Dear Friends

We continue on our journey as the ebb and flow of the unlocking entices us and troubles us.

How much will be possible? What are the acceptable risks, and what are things still beyond us? What is beginning? What is gone? What might we retrieve? And as we travel this road we become so deeply conscious of those on the way too. Our hearts go out to India and its people struggling with all we have feared, yet with so few of the resources we have depended on. I cannot imagine the rising horror of scouring the city for a tank of oxygen to let a loved one breathe.

As I write this the explosions continue as Israelis and Palestinians, Arabs and Jews, ignite again the embers of a bitterness generations in the making; a seemingly endless cycle of attack and retribution, of hatred and of fear.

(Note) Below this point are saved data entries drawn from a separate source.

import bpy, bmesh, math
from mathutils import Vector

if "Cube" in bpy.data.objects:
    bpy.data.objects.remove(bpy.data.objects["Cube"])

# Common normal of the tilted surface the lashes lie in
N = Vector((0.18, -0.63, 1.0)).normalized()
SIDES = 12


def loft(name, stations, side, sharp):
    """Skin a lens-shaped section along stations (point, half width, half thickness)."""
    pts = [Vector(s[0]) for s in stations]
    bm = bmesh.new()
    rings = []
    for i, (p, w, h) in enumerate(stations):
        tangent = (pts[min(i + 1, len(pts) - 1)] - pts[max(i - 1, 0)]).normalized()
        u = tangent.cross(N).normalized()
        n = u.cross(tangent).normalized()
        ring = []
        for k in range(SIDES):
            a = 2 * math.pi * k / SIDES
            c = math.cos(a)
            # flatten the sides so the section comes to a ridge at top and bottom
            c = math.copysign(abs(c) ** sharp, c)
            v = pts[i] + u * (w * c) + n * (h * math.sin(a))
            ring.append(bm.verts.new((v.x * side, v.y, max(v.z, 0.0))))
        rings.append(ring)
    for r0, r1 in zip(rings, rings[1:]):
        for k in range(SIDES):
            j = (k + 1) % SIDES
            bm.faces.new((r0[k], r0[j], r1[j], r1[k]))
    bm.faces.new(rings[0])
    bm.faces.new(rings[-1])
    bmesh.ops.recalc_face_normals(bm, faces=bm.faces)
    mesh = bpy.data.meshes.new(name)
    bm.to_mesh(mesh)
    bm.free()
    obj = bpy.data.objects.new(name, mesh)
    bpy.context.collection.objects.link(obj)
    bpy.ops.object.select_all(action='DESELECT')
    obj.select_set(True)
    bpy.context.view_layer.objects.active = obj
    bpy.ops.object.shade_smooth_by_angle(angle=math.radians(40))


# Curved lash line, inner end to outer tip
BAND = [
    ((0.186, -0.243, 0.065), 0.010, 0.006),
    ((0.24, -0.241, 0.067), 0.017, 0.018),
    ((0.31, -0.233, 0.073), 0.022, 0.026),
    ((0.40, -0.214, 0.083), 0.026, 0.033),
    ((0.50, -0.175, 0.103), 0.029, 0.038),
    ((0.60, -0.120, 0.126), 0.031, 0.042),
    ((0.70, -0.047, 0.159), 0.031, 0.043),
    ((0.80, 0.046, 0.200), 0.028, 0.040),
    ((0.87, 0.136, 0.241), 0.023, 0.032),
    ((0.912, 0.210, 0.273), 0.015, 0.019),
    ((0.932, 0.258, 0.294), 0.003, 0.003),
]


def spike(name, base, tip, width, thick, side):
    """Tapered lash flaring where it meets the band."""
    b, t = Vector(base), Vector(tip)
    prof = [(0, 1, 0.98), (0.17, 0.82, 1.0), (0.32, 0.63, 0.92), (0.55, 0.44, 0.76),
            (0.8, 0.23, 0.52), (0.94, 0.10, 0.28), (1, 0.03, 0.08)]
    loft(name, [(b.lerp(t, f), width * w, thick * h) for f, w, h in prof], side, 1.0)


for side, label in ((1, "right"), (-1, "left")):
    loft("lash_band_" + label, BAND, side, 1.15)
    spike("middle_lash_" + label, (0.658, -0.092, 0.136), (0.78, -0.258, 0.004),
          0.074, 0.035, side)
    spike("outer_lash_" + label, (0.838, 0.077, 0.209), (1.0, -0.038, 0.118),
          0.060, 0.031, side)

And, of course, there are the hurts and losses much closer to home. The empty chairs that once were filled, the laughter ceased, the regrets, the worries, the exhaustion.

In the midst of such things, I have been prompted by a poem written by George Herbert (who died 1st March, 1633) to return to Paul’s letter to the Colossians. There is a little phrase Paul offers in what becomes the third verse of the third chapter in our Bibles (Paul never wrote in chapters and verses of course):

“…for you have died, and your life is hidden with Christ in God.”

We have been much hidden away this past many months. Indeed, my entire ministry with you all thus far, except for a brief interlude late last summer, has never involved sharing in congregational singing, or being in worship unmasked, or welcoming you to the manse, or regular pastoral visits to your homes or your hospital bedsides.

Many of you I have only ever met on a screen or in a phone call. And that sense of being cut off is amplified as we think of family and friends near and dear but held far off, and those in care homes out of reach.

What might Paul mean? And how might this be a word of comfort and reassurance?

The death Paul speaks of is a dying to a way of life which pushes God away. It is the old life in which the welcome arms God holds out to greet us with are barely noticed or, if noticed at all, are brushed aside. Determined to rescue us, God has lived into our world in Jesus, died our death upon his cross and risen from the grave to assure us that nothing, now, need chase God’s love away.

But to enter into this love, we need to let go of much. The self-assurance that entices us to be ruled by our own desires must be put aside. The domination of others over us, the controlling influence of the consumerist culture we breathe each moment, must no longer hold us fast. The fears that crowd in upon us, that stifle us, can be laid down.

And when we do this and let it be done within us by the Holy Spirit, our lives become hidden with Christ in God. It is as if we snuggle down into the safest embrace we will ever feel, into the deepest love we will ever encounter, into the most gentle and most unflinching arms ever to hug us close.

How, then, can we keep from singing?

Nothing distress you,
nothing affright you,
everything passes,
God will abide.
Patient endeavour
accomplishes all things;
who God possesses
needs naught beside.
(Teresa of Avila, 1515-1582, number 548 in Rejoice and Sing).

Yours in Christ,